class Team < ApplicationRecord
  has_many :users, through: :memberships

class User < ApplicationRecord
  has_many :teams, through: :memberships

This gives you team.users and user.teams.

Self referencing tables and making friends with Ruby on Rails., A playlist has many songs and songs belong to many playlists. Welcome to my self-referencing tables using Ruby on Rails blog! need two Models — The User Model and the Follow Model that will serve as the "join" table. Run rake db:​reset to empty the database; In your db/seeds.rb file pase the following: This will  Populating the Database with seeds.rb With the file db/seeds.rb , the Rails gods have given us a way of feeding default values easily and quickly to a fresh installation. This is a normal Ruby program within the Rails environment.

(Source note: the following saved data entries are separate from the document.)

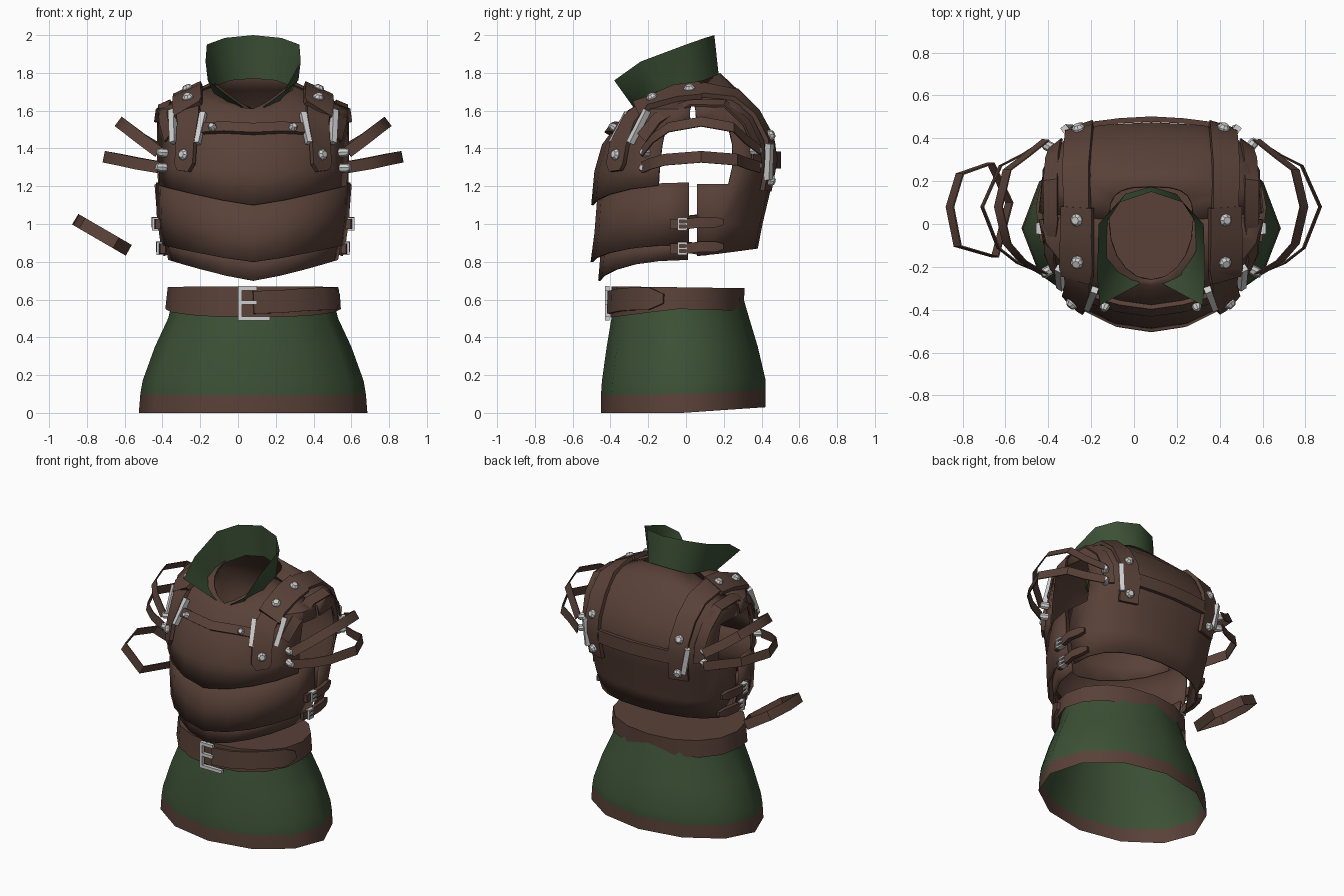
import bpy, math
from mathutils import Vector
from mathutils.bvhtree import BVHTree

if "Cube" in bpy.data.objects:
    bpy.data.objects.remove(bpy.data.objects["Cube"])

CX = 0.08  # the torso sits slightly off centre


def material(name, rgb):
    m = bpy.data.materials.new(name)
    m.diffuse_color = (*rgb, 1)
    m.use_nodes = True
    m.node_tree.nodes["Principled BSDF"].inputs["Base Color"].default_value = m.diffuse_color
    return m


LEATHER = material("brown leather", (0.1, 0.053, 0.04))
CLOTH = material("green cloth", (0.045, 0.08, 0.036))
METAL = material("silver metal", (0.62, 0.62, 0.62))


def make(name, verts, faces, mats, dx=CX, thick=0, rule=None, angle=35):
    me = bpy.data.meshes.new(name)
    me.from_pydata([(v[0] + dx, v[1], v[2]) for v in verts], [], faces)
    for m in mats:
        me.materials.append(m)
    if rule:
        for p in me.polygons:
            p.material_index = rule(p.center)
    ob = bpy.data.objects.new(name, me)
    bpy.context.collection.objects.link(ob)
    bpy.ops.object.select_all(action='DESELECT')
    ob.select_set(True)
    bpy.context.view_layer.objects.active = ob
    bpy.ops.object.shade_smooth_by_angle(angle=math.radians(angle))
    if thick:
        mod = ob.modifiers.new("thickness", 'SOLIDIFY')
        mod.thickness, mod.offset = thick, -1
    return ob


def shell(rows, a0, a1, segs, power, hole=None, cap=False, ridge=False):
    """Rows (z front, z side, z back, half width, y front, y back, y side), bottom to top.
    Power sets how boxy the rows are, given as one value or as (bottom, top)."""
    verts, faces = [], []
    closed = a1 - a0 == 360
    cols = segs if closed else segs + 1
    p0, p1 = power if isinstance(power, tuple) else (power, power)
    for r, (zf, zs, zb, w, yf, yb, yc) in enumerate(rows):
        pw = p0 + (p1 - p0) * min(1, r / 3)
        for i in range(cols):
            a = math.radians(a0 + (a1 - a0) * i / segs)
            s, c = math.sin(a), math.cos(a)
            k = abs(c) ** (2 / pw) if abs(c) > 1e-6 else 0
            x = math.copysign(abs(s) ** (2 / pw), s) * w if abs(s) > 1e-6 else 0
            ye, ze = (yf, zf) if c > 0 else (yb, zb)
            drop = 1 - (abs(x) / w) ** 1.25 if ridge else abs(c)
            verts.append((x, yc + (ye - yc) * k, zs + (ze - zs) * drop))
    for r in range(len(rows) - 1):
        for i in range(segs):
            if hole and hole[0] <= r < hole[1] and i in (0, segs - 1):
                continue
            j = (i + 1) % cols
            faces.append((r * cols + i, r * cols + j, (r + 1) * cols + j, (r + 1) * cols + i))
    if cap:
        faces.append(tuple((len(rows) - 1) * cols + i for i in range(cols)))
    return verts, faces


def band(pts, normals, width, thick, closed=False, end=None):
    """Rectangular strip along a path; normals point away from the body."""
    verts, faces, n = [], [], len(pts)
    for i, p in enumerate(pts):
        q0 = pts[i - 1] if i or closed else pts[0]
        q1 = pts[(i + 1) % n] if i < n - 1 or closed else pts[-1]
        t = (q1 - q0).normalized()
        side = t.cross(normals[i]).normalized()
        up = side.cross(t)
        w = end if end and i == n - 1 else width
        for sx, sy in ((-1, 0), (1, 0), (1, 1), (-1, 1)):
            verts.append(p + side * sx * w / 2 + up * sy * thick)
    for i in range(n if closed else n - 1):
        a, b = 4 * i, 4 * ((i + 1) % n)
        for k in range(4):
            m = (k + 1) % 4
            faces.append((a + k, a + m, b + m, b + k))
    if not closed:
        faces += [(3, 2, 1, 0), tuple(4 * n - 4 + k for k in range(4))]
    return verts, faces


def on(tree, pts, width, thick, lift=0.0, end=None):
    """Strip laid on a surface."""
    hits = [tree.find_nearest(Vector(p)) for p in pts]
    return band([h[0] + h[1] * lift for h in hits], [h[1] for h in hits], width, thick, end=end)


def flip(pts, s):
    return [(p[0] * s, p[1], p[2]) for p in pts]


def join(parts):
    verts, faces = [], []
    for v, f in parts:
        faces += [tuple(i + len(verts) for i in q) for q in f]
        verts += v
    return verts, faces


# Skirt with a leather hem
skirt = [(0, 0, .03, .605, -.45, .42, -.02), (.095, .1, .12, .597, -.45, .42, -.02),
         (.17, .17, .18, .585, -.445, .42, -.02), (.35, .35, .35, .52, -.42, .38, -.02),
         (.5, .5, .5, .45, -.395, .335, -.03), (.62, .62, .62, .42, -.36, .3, -.03)]
make("skirt", *shell(skirt, 0, 360, 12, 1.97), [CLOTH, LEATHER],
     rule=lambda c: 1 if c.z < .1 else 0, angle=50)

# Waist belt, closed on top
belt = shell([(.505, .55, .54, .465, -.4, .305, -.04), (.67, .665, .66, .452, -.395, .31, -.04)],
             0, 360, 16, 2.12, cap=True)
make("waist_belt", *belt, [LEATHER])
belt_tree = BVHTree.FromPolygons(*belt)
make("belt_tongue", *on(belt_tree, [(0, -.42, .585), (.15, -.4, .59), (.27, -.36, .6), (.38, -.28, .605),
                                    (.43, -.2, .605), (.46, -.12, .605)], .12, .02, end=.05), [LEATHER])
front = Vector((0, -1, 0))
bars = [((-.07, .49), (-.07, .67)), ((-.08, .66), (.02, .66)), ((-.08, .5), (.09, .5)), ((-.08, .585), (.02, .585))]
make("belt_buckle", *join([band([Vector((a[0], -.405, a[1])), Vector((b[0], -.405, b[1]))],
                                [front, front], .022, .025) for a, b in bars]), [METAL])

# Front armour: two overlapping lames and a breastplate with a centre ridge
lame = [(.70, .81, .81, .45, -.465, 0, .01), (.87, .92, .92, .47, -.45, 0, .01)]
belly = [(.80, .89, .89, .49, -.505, 0, .015), (.95, 1.04, 1.04, .51, -.485, 0, .015),
         (1.14, 1.22, 1.22, .515, -.47, 0, .015)]
breast = [(1.10, 1.21, 1.21, .522, -.502, 0, .02), (1.28, 1.3, 1.3, .525, -.485, 0, .02),
          (1.42, 1.42, 1.42, .525, -.445, 0, .02), (1.53, 1.54, 1.54, .525, -.365, 0, .02),
          (1.60, 1.61, 1.61, .515, -.31, 0, .02), (1.61, 1.67, 1.67, .37, -.285, 0, .035),
          (1.61, 1.745, 1.745, .2, -.265, 0, .02)]
plates = [shell(r, -90, 90, 10, 2.08, hole=h, ridge=True) for r, h in ((lame, None), (belly, None), (breast, (0, 3)))]
for name, mesh in zip(("lower_lame", "belly_lame", "breastplate"), plates):
    make(name, *mesh, [LEATHER], thick=.013, angle=24)

# Back armour
back = [(0, .83, .87, .475, 0, .38, .06), (0, 1.0, 1.0, .505, 0, .405, .06),
        (0, 1.21, 1.21, .522, 0, .455, .06), (0, 1.3, 1.3, .525, 0, .475, .06),
        (0, 1.42, 1.42, .525, 0, .475, .06), (0, 1.54, 1.53, .525, 0, .42, .055),
        (0, 1.61, 1.64, .515, 0, .35, .05), (0, 1.67, 1.72, .37, 0, .265, .035),
        (0, 1.745, 1.80, .2, 0, .18, .02)]
back_mesh = shell(back, 90, 270, 10, (2.25, 3), hole=(2, 5))
make("backplate", *back_mesh, [LEATHER], thick=.013)
tree = BVHTree.FromPolygons(*join(plates[1:] + [back_mesh]))

# Flared collar, open at the throat
low = [(.045, -.268, 1.605), (.13, -.22, 1.64), (.2, -.1, 1.675), (.2, .02, 1.73), (.12, .14, 1.76), (0, .175, 1.77)]
top = [(.055, -.28, 1.62), (.24, -.38, 1.76), (.252, -.24, 1.86), (.245, 0, 1.95), (.15, .1, 1.985), (0, .15, 2)]
low = flip(low, -1) + low[-2::-1]
top = flip(top, -1) + top[-2::-1]
n = len(low)
make("collar", low + top, [(i + 1, i, n + i, n + i + 1) for i in range(n - 1)], [CLOTH], angle=50)

rivets = [(.375, -.38, 1.37, .03), (.34, -.17, 1.65, .03), (.34, .02, 1.70, .03),
          (.34, .45, 1.47, .03), (.34, .48, 1.22, .03), (.22, -.4, 1.525, .022),
          (.5, -.23, 1.38, .024), (.5, -.23, 1.3, .024), (.49, .39, 1.39, .024), (.49, .39, 1.31, .024)]


def rivet(p, r):
    """Low dome standing on the strap."""
    loc, nor, _, _ = tree.find_nearest(Vector(p))
    u = nor.orthogonal().normalized()
    v = nor.cross(u)
    verts = [loc + nor * h + (u * math.cos(k * math.pi / 4) + v * math.sin(k * math.pi / 4)) * r * q
             for h, q in ((0, 1), (.04, 1), (.055, .6)) for k in range(8)]
    faces = [(8 * j + k, 8 * j + (k + 1) % 8, 8 * j + 8 + (k + 1) % 8, 8 * j + 8 + k)
             for j in range(2) for k in range(8)]
    return verts, faces + [tuple(range(16, 24))]


for s, tag in ((1, "left"), (-1, "right")):
    # Shoulder strap from back to chest, with a pad where it crosses the shoulder
    path = [(.34, .48, 1.16), (.34, .48, 1.34), (.34, .45, 1.46), (.34, .36, 1.58), (.34, .25, 1.66),
            (.34, .1, 1.7), (.34, -.05, 1.68), (.345, -.2, 1.63), (.345, -.3, 1.56), (.36, -.36, 1.42),
            (.37, -.38, 1.32), (.375, -.38, 1.28)]
    make("shoulder_strap_" + tag, *on(tree, flip(path, s), .13, .025, .008, end=.08), [LEATHER])
    path = [(.34, .08, 1.7), (.34, -.05, 1.68), (.345, -.2, 1.63), (.345, -.26, 1.6)]
    make("shoulder_pad_" + tag, *on(tree, flip(path, s), .16, .03, .006), [LEATHER])
    # Padded rim above the armhole
    path = [(.46, -.24, 1.46), (.47, -.15, 1.56), (.46, .02, 1.62), (.46, .2, 1.62), (.47, .32, 1.54),
            (.47, .4, 1.42), (.47, .41, 1.3)]
    make("armhole_rim_" + tag, *on(tree, flip(path, s), .07, .012, .004), [LEATHER])
    # Long buckle bars on the straps
    bars = [([(.445, -.32, 1.44), (.44, -.22, 1.61)], .008), ([(.31, -.42, 1.43), (.265, -.31, 1.59)], .008),
            ([(.4, .47, 1.22), (.4, .44, 1.42)], .022)]
    make("shoulder_buckles_" + tag, *join([on(tree, flip(b, s), .032, .033, h) for b, h in bars]), [METAL])
    make("rivets_" + tag, *join([rivet((p[0] * s, p[1], p[2]), p[3]) for p in rivets]), [METAL])
    # Thin arm loops
    loops = {"upper": ([(.5, -.23, 1.38), (.6, -.17, 1.455), (.67, -.09, 1.51), (.71, .08, 1.54),
                        (.67, .25, 1.51), (.59, .31, 1.45), (.49, .39, 1.39)], (-.6, 0, .8)),
             "lower": ([(.5, -.23, 1.3), (.62, -.18, 1.32), (.71, -.11, 1.34), (.785, .08, 1.355),
                        (.7, .27, 1.34), (.6, .32, 1.32), (.49, .39, 1.3)], (-.2, 0, .98))}
    for key, (path, axis) in loops.items():
        pts = [Vector(p) for p in flip(path, s)]
        ax = Vector((axis[0] * s, 0, axis[2]))
        nor = [(pts[min(i + 1, 6)] - pts[max(i - 1, 0)]).cross(ax) * s for i in range(7)]
        make(f"{key}_arm_loop_{tag}", *band(pts, nor, .062, .006), [LEATHER])
    # Side fastening straps with small buckles
    for z, key, x in ((1.0, "upper", .5 * s), (.87, "lower", .475 * s)):
        pts = [Vector((x + dx * s, y, z + dz)) for dx, y, dz in
               ((-.01, -.08, 0), (.0, .0, 0), (.01, .08, .01), (-.005, .15, .01), (-.02, .19, .01))]
        out = Vector((s, 0, 0))
        make(f"{key}_side_strap_{tag}", *band(pts, [out] * 5, .055, .028, end=.03), [LEATHER])
        frame = [((-.04, -.03), (-.04, .03)), ((-.045, .028), (.005, .028)),
                 ((-.045, -.028), (.005, -.028)), ((-.045, 0), (.005, 0))]
        make(f"{key}_side_buckle_{tag}", *join([band([Vector((x, a, z + b)), Vector((x, c, z + d))],
             [out] * 2, .012, .036) for (a, b), (c, d) in frame]), [METAL])

# Cross straps on chest and back
xs = [-.29, -.15, 0, .15, .29]
make("chest_strap", *on(tree, [(x, -.42 + abs(x) * .2, 1.515) for x in xs], .06, .025, .004), [LEATHER])
make("back_strap", *on(tree, [(x, .5, 1.34) for x in xs], .09, .025, .002), [LEATHER])

# Loose arm ring
pts = [Vector((x, y, .94 - (x + .715) * .58)) for x, y in
       ((-.855, .08), (-.81, .23), (-.67, .28), (-.585, .1), (-.65, -.15), (-.82, -.1))]
mid = Vector((-.72, .07, .94))
make("loose_ring", *band(pts, [p - mid for p in pts], .065, .008, closed=True), [LEATHER], dx=0)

Using Rails, say you have tables foos and bars in a many-to-many relationship using table foos_bars, you can seed their associations like this:

bar1 = Bar.find(1)
bar2 = Bar.find(2)

foo1 = Foo.find(1) # for example
foo1.bars << bar1
foo1.bars << bar2

This will update the joins table foos_bars with associations <foo_id:1, bar_id:1>, <foo_id:1, bar_id:2>

Hope this helps.

Convert a belongs_to Association to a has_many :through , rails new association-converter --database=postgresql cd Install Faker and seed the database with sample data. Add gem In the def up method populate the new join table with the existing associate book with author, even though it will just be one. The schema.rb should look similar to the following:. Once you have some code in seeds.rb to generate data, you can populate your database from the terminal: There are even great Ruby gems like the Faker gem for creating more realistic dummy data such as names, colors, and URLs.

Chapter 2. Create a Rails Application · Ruby On Rails Tutorial, Method · 2.7 .all Method · 2.8 .join Method In this Chapter, we are going to create a sample Ruby on Rails application. A model, view, and controller will be generated in just one line of code. Figure 2.6.3 shows Posts table is populated and matched with the data in seeds.rb as shown in Figure 2.6.1. Step-by-step instructional for creating a Ruby on Rails app that implements a self-join, then triple-join relationship many-to-many, and many-to-many self-join Our join table has been

Active Record Migrations, Creating a Table; Creating a Join Table; Changing Tables; Changing Columns Active Record and Referential Integrity; Migrations and Seed Data Active Record will also update your db/schema.rb file to match the up-to-date Migrations are stored as files in the db/migrate directory, one for each migration class. For the Many-To-Many, you don't have 36 options : you actually have 2 : Array of IDs on One side like you did Array of IDs on Both sides. The cool thing with the Ruby-on-rails - Mongodb many to many without join table

Testing Rails Applications, The default test stub in test/models/article_test.rb looks like this: Every test may contain one or more assertions, with no restriction as to how Fixtures allow you to populate your testing database with predefined data before your tests run. the fixture data into the table; Dump the fixture data into a method in case you  Self referencing tables and making friends with Ruby on Rails. I was able to setup the relations between my models’ many-to-many relationships. With the tracklist serving as the join

  • Would I put a has_many :through on both the team and the user?
  • It's up to you. See my post below.